Data Centers

Cisco gets into SMB space with new Linux routers

Derek Schauland considers the news that Cisco is making a big push for the SMB market by offering a new line of Linux-based routers, promising easier configuration and administration along with proven Cisco performance. What do you think?

Cisco is a top vendor in the networking arena and is fairly ubiquitous in enterprise environments. With the acquisition of Linksys, Cisco was able to enter into the consumer market to provide routing and switching for home networks with a proven brand.

Now it is looking to get into the SMB space with a router based on Linux to provide high-quality service in non-enterprise business environments. Cisco will be phasing out the Linksys brand in favor of products branded as Cisco Small Business and Cisco Small Business Pro. Looking at this from the SMB side of the table, I can definitely see the upside both for Cisco's business and for network admins who previously haven't been able to justify big enterprise equipment for their SMB but who are naturally attracted to the well-known Cisco brand.

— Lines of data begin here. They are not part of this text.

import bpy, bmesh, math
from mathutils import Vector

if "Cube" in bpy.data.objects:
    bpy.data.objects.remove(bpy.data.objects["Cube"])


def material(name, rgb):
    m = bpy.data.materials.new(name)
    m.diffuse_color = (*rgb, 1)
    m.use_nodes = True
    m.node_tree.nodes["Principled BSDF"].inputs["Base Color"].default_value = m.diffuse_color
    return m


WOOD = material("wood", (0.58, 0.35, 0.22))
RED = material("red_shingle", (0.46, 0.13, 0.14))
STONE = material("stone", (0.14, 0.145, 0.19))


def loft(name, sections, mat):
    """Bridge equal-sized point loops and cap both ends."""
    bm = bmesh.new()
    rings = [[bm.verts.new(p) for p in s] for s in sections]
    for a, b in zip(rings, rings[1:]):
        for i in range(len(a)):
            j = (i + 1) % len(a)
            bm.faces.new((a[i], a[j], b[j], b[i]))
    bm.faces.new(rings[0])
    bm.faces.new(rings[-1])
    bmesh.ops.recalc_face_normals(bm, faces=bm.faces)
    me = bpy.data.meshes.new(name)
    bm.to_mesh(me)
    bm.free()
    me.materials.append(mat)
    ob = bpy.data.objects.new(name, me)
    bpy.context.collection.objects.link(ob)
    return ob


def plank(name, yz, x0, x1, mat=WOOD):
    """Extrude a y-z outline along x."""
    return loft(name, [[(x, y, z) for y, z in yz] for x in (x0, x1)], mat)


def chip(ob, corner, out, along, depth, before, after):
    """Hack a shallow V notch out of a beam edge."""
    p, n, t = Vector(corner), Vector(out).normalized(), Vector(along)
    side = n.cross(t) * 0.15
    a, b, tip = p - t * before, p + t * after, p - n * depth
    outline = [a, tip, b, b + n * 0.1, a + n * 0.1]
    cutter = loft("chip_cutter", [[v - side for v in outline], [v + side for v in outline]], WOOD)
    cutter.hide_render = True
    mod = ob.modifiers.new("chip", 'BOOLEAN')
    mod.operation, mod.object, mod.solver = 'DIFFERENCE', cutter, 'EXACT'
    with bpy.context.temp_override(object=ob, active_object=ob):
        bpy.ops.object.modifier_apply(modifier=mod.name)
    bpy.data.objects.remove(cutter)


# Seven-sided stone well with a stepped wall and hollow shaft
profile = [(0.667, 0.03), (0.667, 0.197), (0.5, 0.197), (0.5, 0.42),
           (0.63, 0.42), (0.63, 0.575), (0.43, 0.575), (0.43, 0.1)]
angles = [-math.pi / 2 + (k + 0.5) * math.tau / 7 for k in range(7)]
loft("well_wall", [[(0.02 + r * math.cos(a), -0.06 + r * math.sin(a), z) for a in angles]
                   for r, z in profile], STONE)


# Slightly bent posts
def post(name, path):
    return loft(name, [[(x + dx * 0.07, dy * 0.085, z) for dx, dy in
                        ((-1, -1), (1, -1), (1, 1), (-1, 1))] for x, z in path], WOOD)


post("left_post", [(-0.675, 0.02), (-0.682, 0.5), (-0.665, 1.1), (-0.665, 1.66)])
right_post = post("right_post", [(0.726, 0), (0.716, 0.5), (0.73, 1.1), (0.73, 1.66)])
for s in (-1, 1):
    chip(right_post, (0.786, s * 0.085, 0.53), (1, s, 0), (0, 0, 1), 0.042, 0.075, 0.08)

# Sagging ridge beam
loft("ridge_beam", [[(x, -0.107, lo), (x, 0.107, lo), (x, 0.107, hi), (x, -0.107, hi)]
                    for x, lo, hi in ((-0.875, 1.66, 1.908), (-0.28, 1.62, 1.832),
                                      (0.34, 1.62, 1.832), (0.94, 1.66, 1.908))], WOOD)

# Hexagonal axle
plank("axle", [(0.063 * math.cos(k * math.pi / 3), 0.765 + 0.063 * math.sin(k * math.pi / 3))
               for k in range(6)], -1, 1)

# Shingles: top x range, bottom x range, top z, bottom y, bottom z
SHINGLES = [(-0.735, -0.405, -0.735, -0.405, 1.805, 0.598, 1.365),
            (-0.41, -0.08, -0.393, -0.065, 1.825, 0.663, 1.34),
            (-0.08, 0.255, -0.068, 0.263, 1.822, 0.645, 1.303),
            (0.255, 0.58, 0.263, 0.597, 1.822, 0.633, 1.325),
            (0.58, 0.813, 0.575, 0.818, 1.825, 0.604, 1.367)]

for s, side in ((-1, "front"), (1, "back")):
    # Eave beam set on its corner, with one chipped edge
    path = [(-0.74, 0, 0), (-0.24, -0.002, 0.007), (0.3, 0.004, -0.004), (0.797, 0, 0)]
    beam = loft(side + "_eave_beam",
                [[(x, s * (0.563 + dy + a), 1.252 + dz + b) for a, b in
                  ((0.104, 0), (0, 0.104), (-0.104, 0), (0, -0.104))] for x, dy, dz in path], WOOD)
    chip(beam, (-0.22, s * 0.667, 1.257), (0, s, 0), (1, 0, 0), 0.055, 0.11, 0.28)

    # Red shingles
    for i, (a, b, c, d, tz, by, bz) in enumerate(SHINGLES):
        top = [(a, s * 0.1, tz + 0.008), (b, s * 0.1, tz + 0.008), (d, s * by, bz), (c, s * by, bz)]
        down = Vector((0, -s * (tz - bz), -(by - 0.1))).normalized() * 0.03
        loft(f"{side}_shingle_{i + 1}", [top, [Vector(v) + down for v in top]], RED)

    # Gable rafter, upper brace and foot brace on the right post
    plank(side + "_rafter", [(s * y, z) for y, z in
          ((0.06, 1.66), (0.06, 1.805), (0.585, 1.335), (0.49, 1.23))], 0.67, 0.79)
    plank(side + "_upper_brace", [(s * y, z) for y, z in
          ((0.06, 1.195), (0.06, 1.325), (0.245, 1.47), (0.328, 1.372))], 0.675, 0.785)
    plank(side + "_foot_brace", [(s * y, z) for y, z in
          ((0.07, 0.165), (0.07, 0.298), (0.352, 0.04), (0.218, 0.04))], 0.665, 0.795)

Cisco initially built a task force to research the SMB market about a year ago and has entered the market with the AP 541N wireless access point. The device should be less complex to configure and maintain than other devices because of its Linux-based configuration rather than the Cisco IOS.

As a network administrator in an SMB organization, I like the security offered by Cisco products, which we use, but I also like the idea of a simplified administration. Sure, our devices can be configured with GUI-based utilities, but this is not recommended. Linksys devices, on the other hand, have a very intuitive and easy-to-understand interface but are not quite as secure as their enterprise counterparts. The new SMB offering by Cisco aims for the middle ground in terms of easy configuration and stronger security.

It looks like Cisco is trying to bridge the gap between SMBs who need more than the SOHO (small office / home office) network gear that has traditionally been available to them but who don't require the kind of enterprise-class networking equipment that Cisco has long provided. This move positions them well in all three spaces of the industry — consumer, SMB, and enterprise. It will be interesting to see how these devices work and what level of adoption they get in the early rollout. What do you think of this new line of products? Is Cisco too late joining the SMB game, or will they dominate that space as well as the enterprise? Take the poll, and let us know how this strikes you.

About

Derek Schauland has been tinkering with Windows systems since 1997. He has supported Windows NT 4, worked phone support for an ISP, and is currently the IT Manager for a manufacturing company in Wisconsin.

Editor's Picks